TASK INSTRUCTIONS: Work out how many lines in the entries below include the word "grey". Give nothing but the number.

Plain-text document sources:
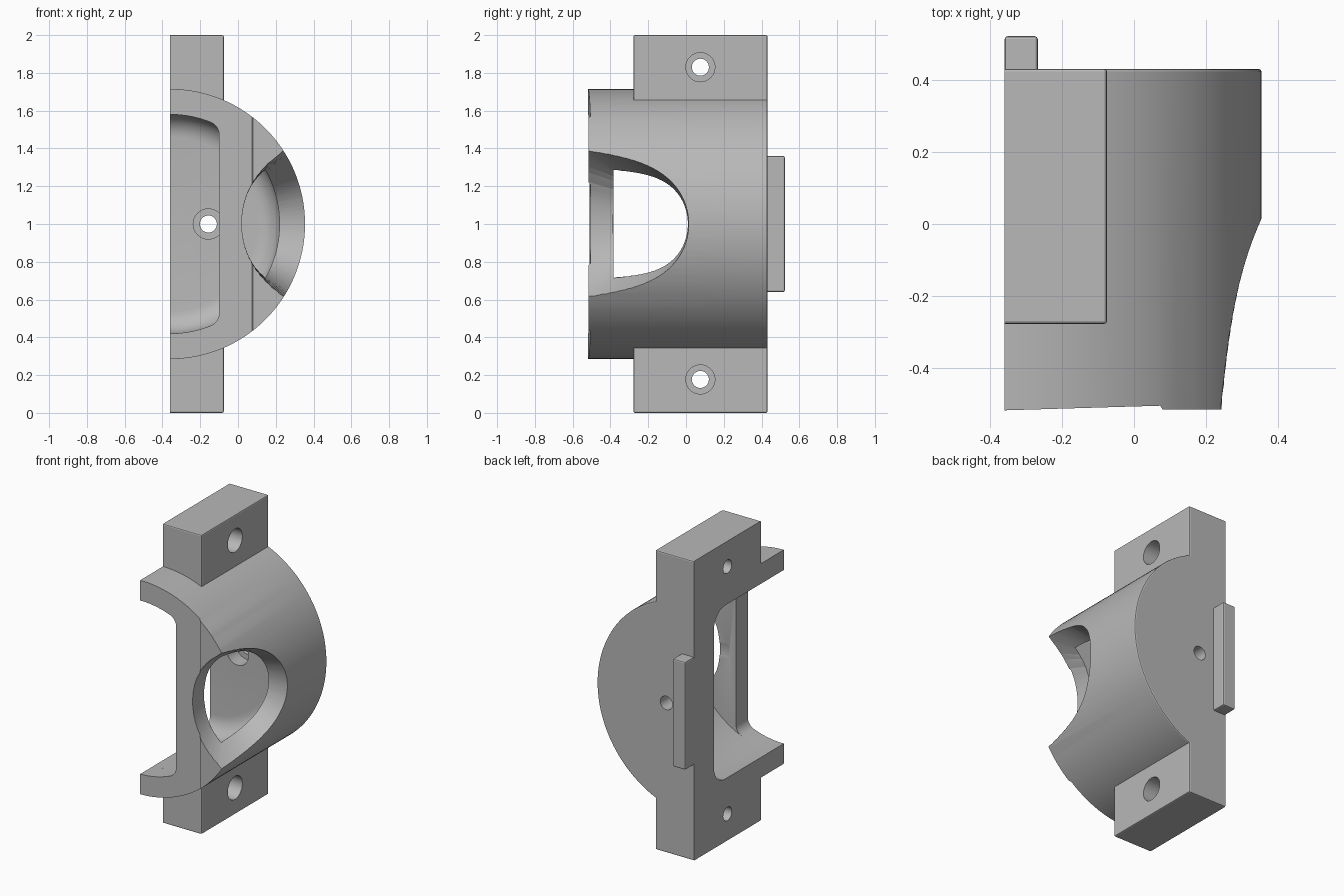
import bpy, bmesh
from math import pi, sin, cos, atan2, sqrt

cube = bpy.data.objects.get("Cube")
if cube:
    bpy.data.objects.remove(cube, do_unlink=True)

grey = bpy.data.materials.new("plain_grey")
grey.use_nodes = True
grey.diffuse_color = (0.48, 0.48, 0.48, 1)
grey.node_tree.nodes["Principled BSDF"].inputs["Base Color"].default_value = (0.48, 0.48, 0.48, 1)

CX, CZ, FLAT = -0.36, 1.0, -0.36   # bore axis and the flat mating face
FRONT, BACK = -0.525, 0.432
OUTER, INNER = 0.715, 0.58


def loft(name, rings, bevel=0):
    """Skin a list of equal-length closed rings and cap both ends."""
    bm = bmesh.new()
    loops = [[bm.verts.new(p) for p in ring] for ring in rings]
    n = len(loops[0])
    for a, b in zip(loops, loops[1:]):
        for i in range(n):
            j = (i + 1) % n
            bm.faces.new((a[i], a[j], b[j], b[i]))
    bm.faces.new(loops[0])
    bm.faces.new(loops[-1])
    bmesh.ops.recalc_face_normals(bm, faces=bm.faces)
    mesh = bpy.data.meshes.new(name)
    bm.to_mesh(mesh)
    bm.free()
    mesh.materials.append(grey)
    ob = bpy.data.objects.new(name, mesh)
    bpy.context.collection.objects.link(ob)
    if bevel:
        m = ob.modifiers.new("round_edges", 'BEVEL')
        m.width, m.segments, m.limit_method, m.angle_limit = bevel, 2, 'ANGLE', 1.0
        apply(ob, m)
    return ob


def apply(ob, mod):
    with bpy.context.temp_override(object=ob, active_object=ob, selected_objects=[ob]):
        bpy.ops.object.modifier_apply(modifier=mod.name)


def boolean(target, tool, op):
    m = target.modifiers.new("boolean", 'BOOLEAN')
    m.operation, m.object, m.solver = op, tool, 'EXACT'
    apply(target, m)
    bpy.data.objects.remove(tool, do_unlink=True)


def box(name, x0, x1, y0, y1, z0, z1, bevel=0):
    rect = [(x0, y0), (x1, y0), (x1, y1), (x0, y1)]
    return loft(name, [[(x, y, z) for x, y in rect] for z in (z0, z1)], bevel)


def circle(u, v, r, n):
    return [(u + r * cos(2 * pi * i / n), v + r * sin(2 * pi * i / n)) for i in range(n)]


def rod(name, axis, a, b, u, r, v=CZ):
    """Round rod along x or y between a and b; u is the other flat axis, v is z."""
    return loft(name, [[(e, p, q) if axis == 'x' else (p, e, q) for p, q in circle(u, v, r, 48)]
                       for e in (a, b)])


# Round shell, mounting block and back tab
body = loft("half_shell_bracket",
            [[(x, y, z) for x, z in circle(CX, CZ, OUTER, 128)] for y in (FRONT, BACK)], 0.008)
boolean(body, box("mounting_block", -0.5, -0.075, -0.278, BACK, 0, 2, 0.008), 'UNION')
boolean(body, box("flat_side_cutter", -2, FLAT, -2, 2, -1, 3), 'DIFFERENCE')
boolean(body, box("back_tab", FLAT, -0.268, 0.4, 0.523, 0.64, 1.36, 0.008), 'UNION')

# Hollow chamber behind the front lip, with a fillet at its back wall
FILLET, FLOOR, LIP = 0.12, 0.22, -0.385
steps = [(LIP, INNER)]
for i in range(9):
    a = i * pi / 16
    steps.append((FLOOR - FILLET + FILLET * sin(a), INNER - FILLET * (1 - cos(a))))
boolean(body, loft("chamber_cutter",
                   [[(x, y, z) for x, z in circle(CX, CZ, r, 128)] for y, r in steps]),
        'DIFFERENCE')

# Opening in the front lip: the chamber outline cut off straight, with rounded corners
CORNER, WALL = 0.07, -0.10
dx = WALL - CORNER - CX
dz = sqrt((INNER - CORNER) ** 2 - dx ** 2)
end = atan2(dz, dx)
half = [(-0.6, INNER)]
for i in range(13):
    a = pi / 2 + (end - pi / 2) * i / 12
    half.append((CX + INNER * cos(a), INNER * sin(a)))
for i in range(1, 9):
    a = end * (1 - i / 8)
    half.append((CX + dx + CORNER * cos(a), dz + CORNER * sin(a)))
outline = [(x, CZ + z) for x, z in half] + [(x, CZ - z) for x, z in reversed(half)]
boolean(body, loft("opening_cutter",
                   [[(x, y, z) for x, z in outline] for y in (-0.8, LIP + 0.005)]), 'DIFFERENCE')

# Front edge trimmed to a slight slant with a small step
trim = [(-0.5, -0.7), (0.6, -0.7), (0.6, -0.517), (0.08, -0.517), (0.073, -0.506), (-0.5, -0.523)]
boolean(body, loft("front_trim_cutter", [[(x, y, z) for x, y in trim] for z in (0.1, 1.9)]),
        'DIFFERENCE')

# Side port that flares out toward the front
N, REACH = 72, 5
ring_a, ring_b, ring_c = [], [], []
for i in range(N):
    t, s = cos(2 * pi * i / N), sin(2 * pi * i / N)
    x, y, z = 0.12 + 0.1 * t, -0.19 + 0.2 * t, CZ + 0.235 * s
    ring_a.append((-0.05, y, z))
    ring_b.append((x, y, z))
    ring_c.append((x + REACH * 0.15 * (1 + t), y + REACH * (0.11 * t - 0.10),
                   z + REACH * 0.105 * s))
boolean(body, loft("port_cutter", [ring_a, ring_b, ring_c]), 'DIFFERENCE')

# Counterbored screw holes in both block ends and in the back wall
for z in (0.177, 1.83):
    boolean(body, rod("hole_cutter", 'x', -0.6, 0.1, 0.076, 0.045, z), 'DIFFERENCE')
    boolean(body, rod("counterbore_cutter", 'x', -0.21, 0.1, 0.076, 0.077, z), 'DIFFERENCE')
boolean(body, rod("hole_cutter", 'y', 0.1, 0.6, -0.157, 0.045), 'DIFFERENCE')
boolean(body, rod("counterbore_cutter", 'y', 0.16, 0.32, -0.157, 0.08), 'DIFFERENCE')

# Smooth shading on curved walls, crisp edges elsewhere
bpy.ops.object.select_all(action='DESELECT')
body.select_set(True)
bpy.context.view_layer.objects.active = body
bpy.ops.object.shade_smooth_by_angle(angle=0.25)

SOLUTION TO THE PROBLEM: 5